What this task involves: Take the lines below from the one with "const add = (name, geo, material)" through the one with "bronze.name = 'dark brown';" and print only them, exactly. Don't print the pictures.

Exercise data:
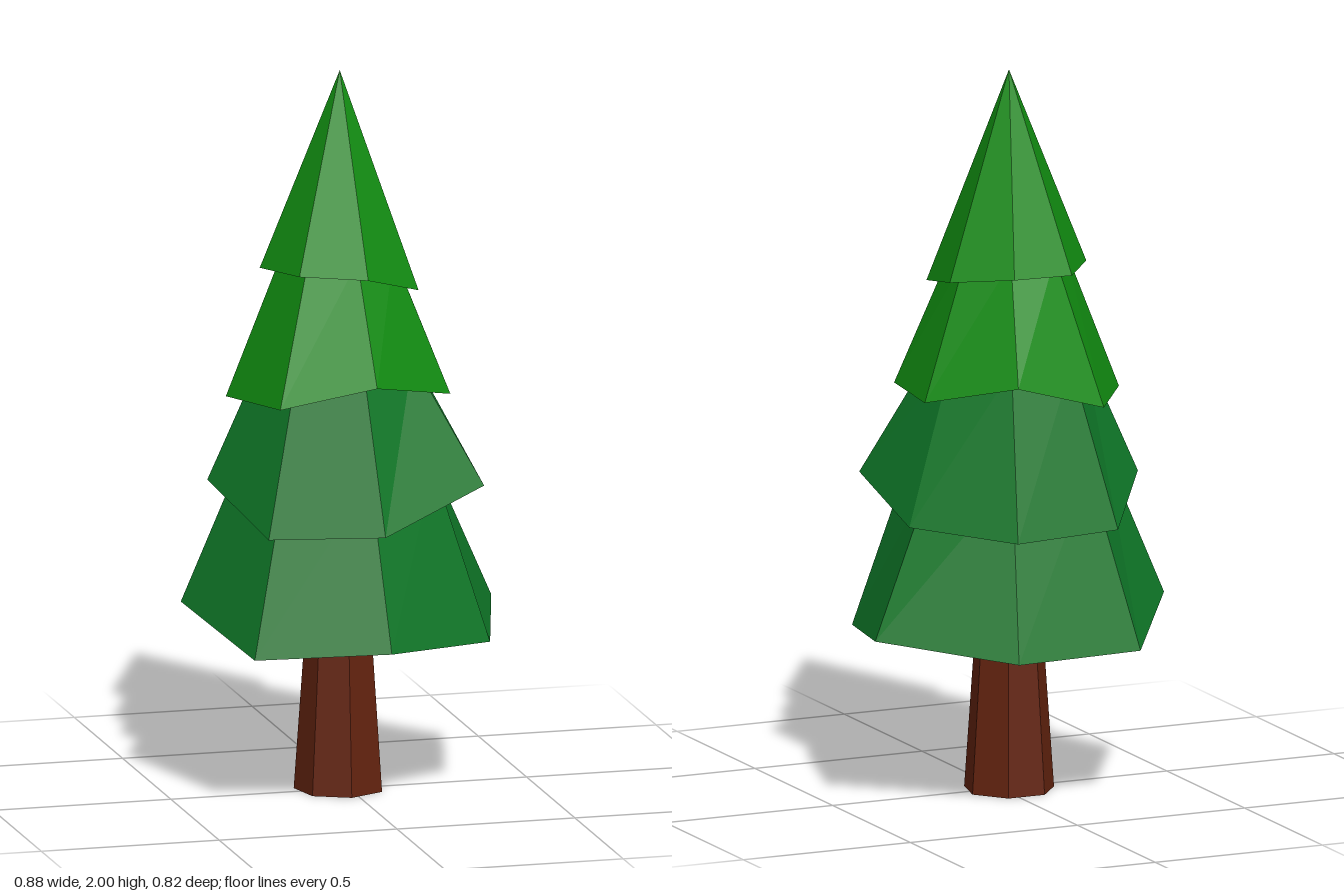
import * as THREE from 'three';

const SIDES = 7;
const AXIS = { x: -0.022, z: -0.012 }; // the tree leans slightly off centre

// regular seven-sided ring around the tree axis
function ring(radius, y) {
  return Array.from({ length: SIDES }, (_, i) => {
    const a = 0.05 + (i / SIDES) * Math.PI * 2;
    return [AXIS.x + radius * Math.sin(a), y, AXIS.z + radius * Math.cos(a)];
  });
}

// flat-sided skirt from a lower ring to an upper ring, or to a point
function skirt(lower, upper) {
  const pos = [];
  for (let i = 0; i < SIDES; i++) {
    const j = (i + 1) % SIDES;
    pos.push(...lower[i], ...lower[j], ...upper[j]);
    if (upper[i] !== upper[j]) pos.push(...lower[i], ...upper[j], ...upper[i]);
  }
  const geo = new THREE.BufferGeometry();
  geo.setAttribute('position', new THREE.Float32BufferAttribute(pos, 3));
  geo.computeVertexNormals();
  return geo;
}

export function createModel() {
  const group = new THREE.Group();
  const mat = (name, color) => {
    const m = new THREE.MeshStandardMaterial({ color, side: THREE.DoubleSide, flatShading: true });
    m.name = name;
    return m;
  };
  const bark = mat('bark brown', 0x64230f);
  const darkGreen = mat('dark green', 0x0f7828);
  const lightGreen = mat('light green', 0x118c11);

  const add = (name, geo, material) => {
    const mesh = new THREE.Mesh(geo, material);
    mesh.name = name;
    group.add(mesh);
    return mesh;
  };

  // tapered trunk, running up inside the lowest branches
  const trunk = add('trunk', new THREE.CylinderGeometry(0.062, 0.125, 0.9, SIDES), bark);
  trunk.position.set(AXIS.x, 0.45, AXIS.z);

  // uneven rims, starting at the front and going round by the left side
  const tip = Array(SIDES).fill([AXIS.x, 2, AXIS.z]);
  const tiers = [
    ['lowestBranches', darkGreen, ring(0.27, 0.92), [
      [0.01, 0.465, 0.41], [0.335, 0.44, 0.23], [0.44, 0.48, -0.145], [0.135, 0.44, -0.415],
      [-0.24, 0.44, -0.39], [-0.445, 0.525, -0.1], [-0.34, 0.44, 0.28]]],
    ['lowerBranches', darkGreen, ring(0.21, 1.21), [
      [0.01, 0.775, 0.345], [0.325, 0.87, 0.205], [0.325, 0.78, -0.117], [0.107, 0.76, -0.348],
      [-0.205, 0.765, -0.32], [-0.376, 0.865, -0.08], [-0.286, 0.76, 0.226]]],
    ['upperBranches', lightGreen, ring(0.155, 1.5), [
      [0, 1.18, 0.295], [0.243, 1.12, 0.157], [0.274, 1.12, -0.107], [0.086, 1.18, -0.305],
      [-0.18, 1.1, -0.283], [-0.33, 1.1, -0.057], [-0.248, 1.115, 0.205]]],
    ['topBranches', lightGreen, tip, [
      [0, 1.46, 0.202], [0.164, 1.405, 0.119], [0.186, 1.44, -0.079], [0.052, 1.46, -0.207],
      [-0.124, 1.455, -0.198], [-0.238, 1.455, -0.045], [-0.174, 1.465, 0.131]]],
  ];
  for (const [name, material, top, rim] of tiers) add(name, skirt(rim, top), material);

  return group;
}
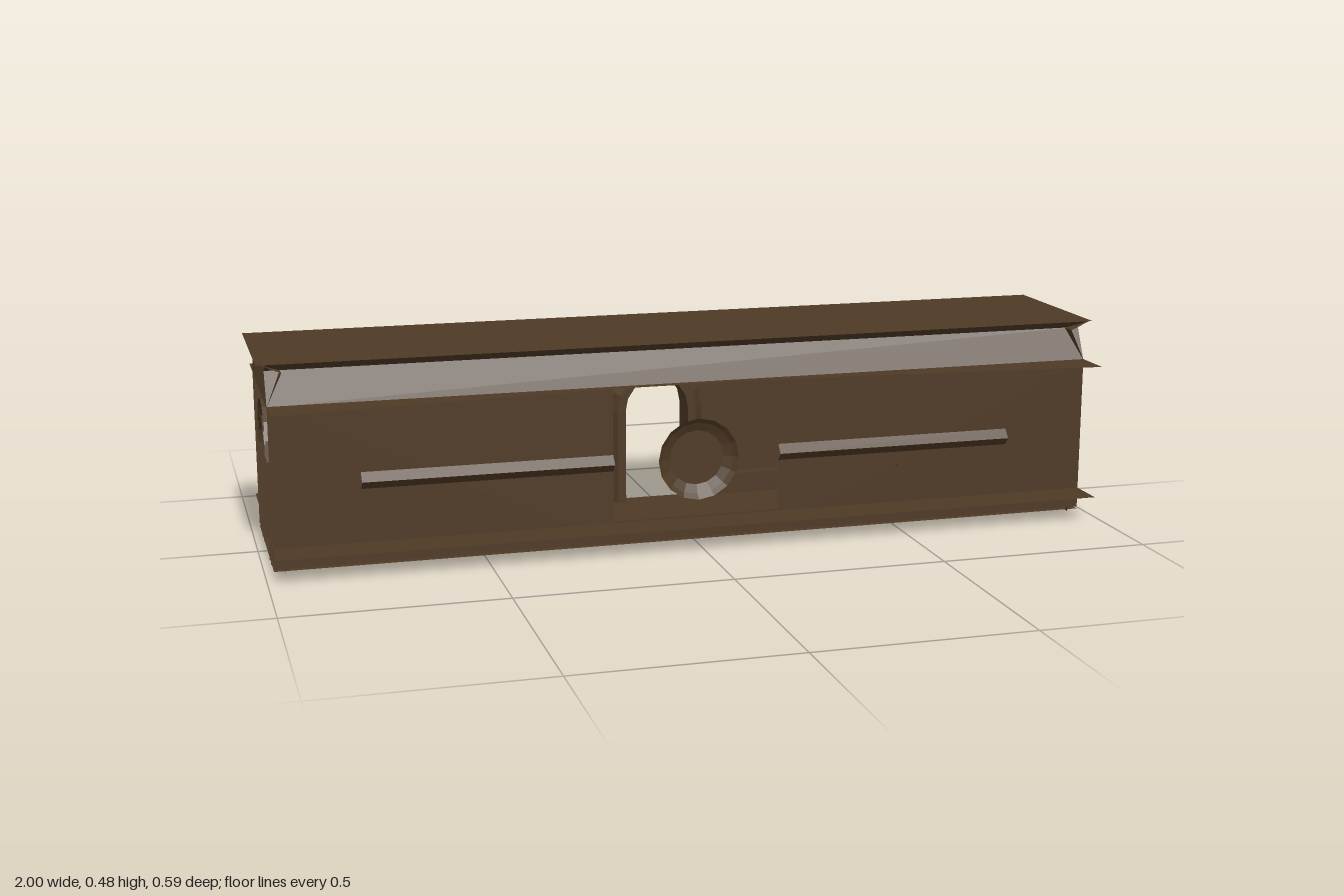
import * as THREE from 'three';

const bronze = new THREE.MeshStandardMaterial({ color: 0x4f3a25, flatShading: true, side: THREE.DoubleSide });
bronze.name = 'dark brown';

// open surface through rows of [x, y, z] points
function loft(rows) {
  const pos = [];
  for (let i = 0; i < rows.length - 1; i++) {
    for (let j = 0; j < rows[i].length - 1; j++) {
      const a = rows[i][j], b = rows[i + 1][j], c = rows[i + 1][j + 1], d = rows[i][j + 1];
      pos.push(...a, ...b, ...c, ...a, ...c, ...d);
    }
  }
  const g = new THREE.BufferGeometry();
  g.setAttribute('position', new THREE.Float32BufferAttribute(pos, 3));
  g.computeVertexNormals();
  return g;
}

// [z, y] profile run along x
const alongX = (profile, x0, x1) => loft([x0, x1].map(x => profile.map(([z, y]) => [x, y, z])));
// [x, y] profile run along z
const alongZ = (profile, z0, z1) => loft([z0, z1].map(z => profile.map(([x, y]) => [x, y, z])));
// horizontal sheet through [x, zInner, zOuter] stations
const sheet = (y, stations) => loft(stations.map(([x, a, b]) => [[x, y, a], [x, y, b]]));

function archFrameGeometry() {
  const profile = [[0.12, 0.038], [0.12, -0.02], [0.1, -0.04], [0.08, -0.04], [0.08, 0.038]];
  const rows = [profile.map(([r, d]) => [r, 0.003, d])];
  for (let i = 0; i <= 8; i++) {
    const t = (i / 8) * Math.PI;
    rows.push(profile.map(([r, d]) => [r * Math.cos(t), 0.243 + r * Math.sin(t), d]));
  }
  rows.push(profile.map(([r, d]) => [-r, 0.003, d]));
  return loft(rows);
}

export function createModel() {
  const model = new THREE.Group();
  model.name = 'hall';
  const add = (name, geometry, parent = model) => {
    const m = new THREE.Mesh(geometry, bronze);
    m.name = name;
    parent.add(m);
    return m;
  };
  const W = 0.197, L = 0.98, TOP = 0.387, LEDGE = 0.063;

  // floor and roof
  add('floor', sheet(0.01, [[-L, -W, W], [L, -W, W]]));
  add('roof', sheet(0.48, [[-1, -W, W], [1, -W, W]]));

  // front wall halves either side of the open bay
  for (const s of [-1, 1]) add('frontWall', alongX([[W, 0.015], [W, TOP]], s * 0.2, s * L));

  // back wall with an arched doorway
  const wall = new THREE.Shape();
  wall.moveTo(-L, 0.015);
  wall.lineTo(-0.1, 0.015);
  for (let i = 0; i <= 8; i++) {
    const t = Math.PI * (1 - i / 8);
    wall.lineTo(0.1 * Math.cos(t), 0.243 + 0.1 * Math.sin(t));
  }
  wall.lineTo(0.1, 0.015);
  wall.lineTo(L, 0.015);
  wall.lineTo(L, TOP);
  wall.lineTo(-L, TOP);
  add('backWall', new THREE.ShapeGeometry(wall)).position.z = -W;

  // crown mouldings, pinched inward below the roof
  for (const s of [-1, 1]) {
    add('longCrown', alongX([[s * W, 0.385], [s * 0.16, 0.46], [s * W, 0.48]], -L, L));
    add('endCrown', alongZ([[s * L, 0.385], [s * 0.945, 0.46], [s * 0.99, 0.48]], -W, W));
  }

  // thin ledges at the top and the foot of the long walls
  const taper = s => [[-L, s * W, s * 0.295], [-0.2, s * W, s * 0.22], [0.2, s * W, s * 0.22], [L, s * W, s * 0.295]];
  add('upperFrontLedge', sheet(TOP, taper(1)));
  add('upperBackLedge', sheet(TOP, taper(-1)));
  add('lowerFrontLedge', sheet(LEDGE, [[-L, 0.165, 0.29], [L, 0.165, 0.29]]));
  for (const s of [-1, 1]) {
    add('lowerBackLedge', sheet(LEDGE, [[s * 0.12, -0.165, -0.235], [s * 0.2, -0.165, -0.235]]));
    add('lowerBackLedge', sheet(LEDGE, [[s * 0.2, -0.165, -0.22], [s * L, -0.165, -0.295]]));
  }

  // baseboards
  add('frontBaseboard', alongX([[0.165, 0.012], [0.165, LEDGE]], -L, L));
  add('baySill', alongX([[W, 0.015], [W, 0.067]], -0.2, 0.2));
  for (const s of [-1, 1]) {
    add('backBaseboard', alongX([[-0.165, 0.012], [-0.165, LEDGE]], s * 0.11, s * L));
    for (const e of [-1, 1]) {
      add('endBaseboard', alongZ([[e * 0.955, 0.005], [e * 0.955, 0.06], [e * L, 0.067]], s * 0.1, s * W));
    }
  }

  // doorway frames at the back and both ends
  const frame = archFrameGeometry();
  const back = add('backDoorFrame', frame);
  back.rotation.y = Math.PI;
  back.position.set(0, 0.002, -W);
  for (const s of [-1, 1]) {
    const end = new THREE.Group();
    end.name = 'endDoor';
    add('endDoorFrame', frame, end).rotation.y = s * Math.PI / 2;
    end.position.x = s * 0.942;
    if (s > 0) end.rotation.z = -0.025;
    model.add(end);
  }

  // triangular rails on the long walls
  const rail = s => [[s * W, 0.187], [s * 0.215, 0.206], [s * W, 0.226]];
  for (const s of [-1, 1]) {
    add('frontRail', alongX(rail(1), s * 0.2, s * 0.78));
    add('backRail', alongX(rail(-1), s * 0.4, s * 0.8));
  }

  // shallow dish hanging in the bay
  const dish = add('dish', new THREE.LatheGeometry(
    [[0, 0], [0.065, 0], [0.086, 0.01], [0.097, 0.02]].map(p => new THREE.Vector2(...p)), 16));
  dish.rotation.x = Math.PI / 2;
  dish.position.set(0, 0.207, W);

  // wall torches inside the front wall
  for (const s of [-1, 1]) {
    const torch = new THREE.Group();
    torch.name = 'torch';
    const shaft = add('torchShaft', new THREE.CylinderGeometry(0.005, 0.002, 0.08, 6), torch);
    shaft.position.set(0, 0.189, 0.183);
    shaft.rotation.x = -0.16;
    add('torchHead', new THREE.CylinderGeometry(0.01, 0.006, 0.012, 6), torch).position.set(0, 0.229, 0.176);
    for (const [y, z] of [[0.157, 0.193], [0.216, 0.187]]) {
      add('torchPeg', new THREE.BoxGeometry(0.006, 0.003, 0.024), torch).position.set(0, y, z);
    }
    torch.position.x = s * 0.5;
    model.add(torch);
  }

  return model;
}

Solution below:
  const add = (name, geo, material) => {
    const mesh = new THREE.Mesh(geo, material);
    mesh.name = name;
    group.add(mesh);
    return mesh;
  };

  // tapered trunk, running up inside the lowest branches
  const trunk = add('trunk', new THREE.CylinderGeometry(0.062, 0.125, 0.9, SIDES), bark);
  trunk.position.set(AXIS.x, 0.45, AXIS.z);

  // uneven rims, starting at the front and going round by the left side
  const tip = Array(SIDES).fill([AXIS.x, 2, AXIS.z]);
  const tiers = [
    ['lowestBranches', darkGreen, ring(0.27, 0.92), [
      [0.01, 0.465, 0.41], [0.335, 0.44, 0.23], [0.44, 0.48, -0.145], [0.135, 0.44, -0.415],
      [-0.24, 0.44, -0.39], [-0.445, 0.525, -0.1], [-0.34, 0.44, 0.28]]],
    ['lowerBranches', darkGreen, ring(0.21, 1.21), [
      [0.01, 0.775, 0.345], [0.325, 0.87, 0.205], [0.325, 0.78, -0.117], [0.107, 0.76, -0.348],
      [-0.205, 0.765, -0.32], [-0.376, 0.865, -0.08], [-0.286, 0.76, 0.226]]],
    ['upperBranches', lightGreen, ring(0.155, 1.5), [
      [0, 1.18, 0.295], [0.243, 1.12, 0.157], [0.274, 1.12, -0.107], [0.086, 1.18, -0.305],
      [-0.18, 1.1, -0.283], [-0.33, 1.1, -0.057], [-0.248, 1.115, 0.205]]],
    ['topBranches', lightGreen, tip, [
      [0, 1.46, 0.202], [0.164, 1.405, 0.119], [0.186, 1.44, -0.079], [0.052, 1.46, -0.207],
      [-0.124, 1.455, -0.198], [-0.238, 1.455, -0.045], [-0.174, 1.465, 0.131]]],
  ];
  for (const [name, material, top, rim] of tiers) add(name, skirt(rim, top), material);

  return group;
}
import * as THREE from 'three';

const bronze = new THREE.MeshStandardMaterial({ color: 0x4f3a25, flatShading: true, side: THREE.DoubleSide });
bronze.name = 'dark brown';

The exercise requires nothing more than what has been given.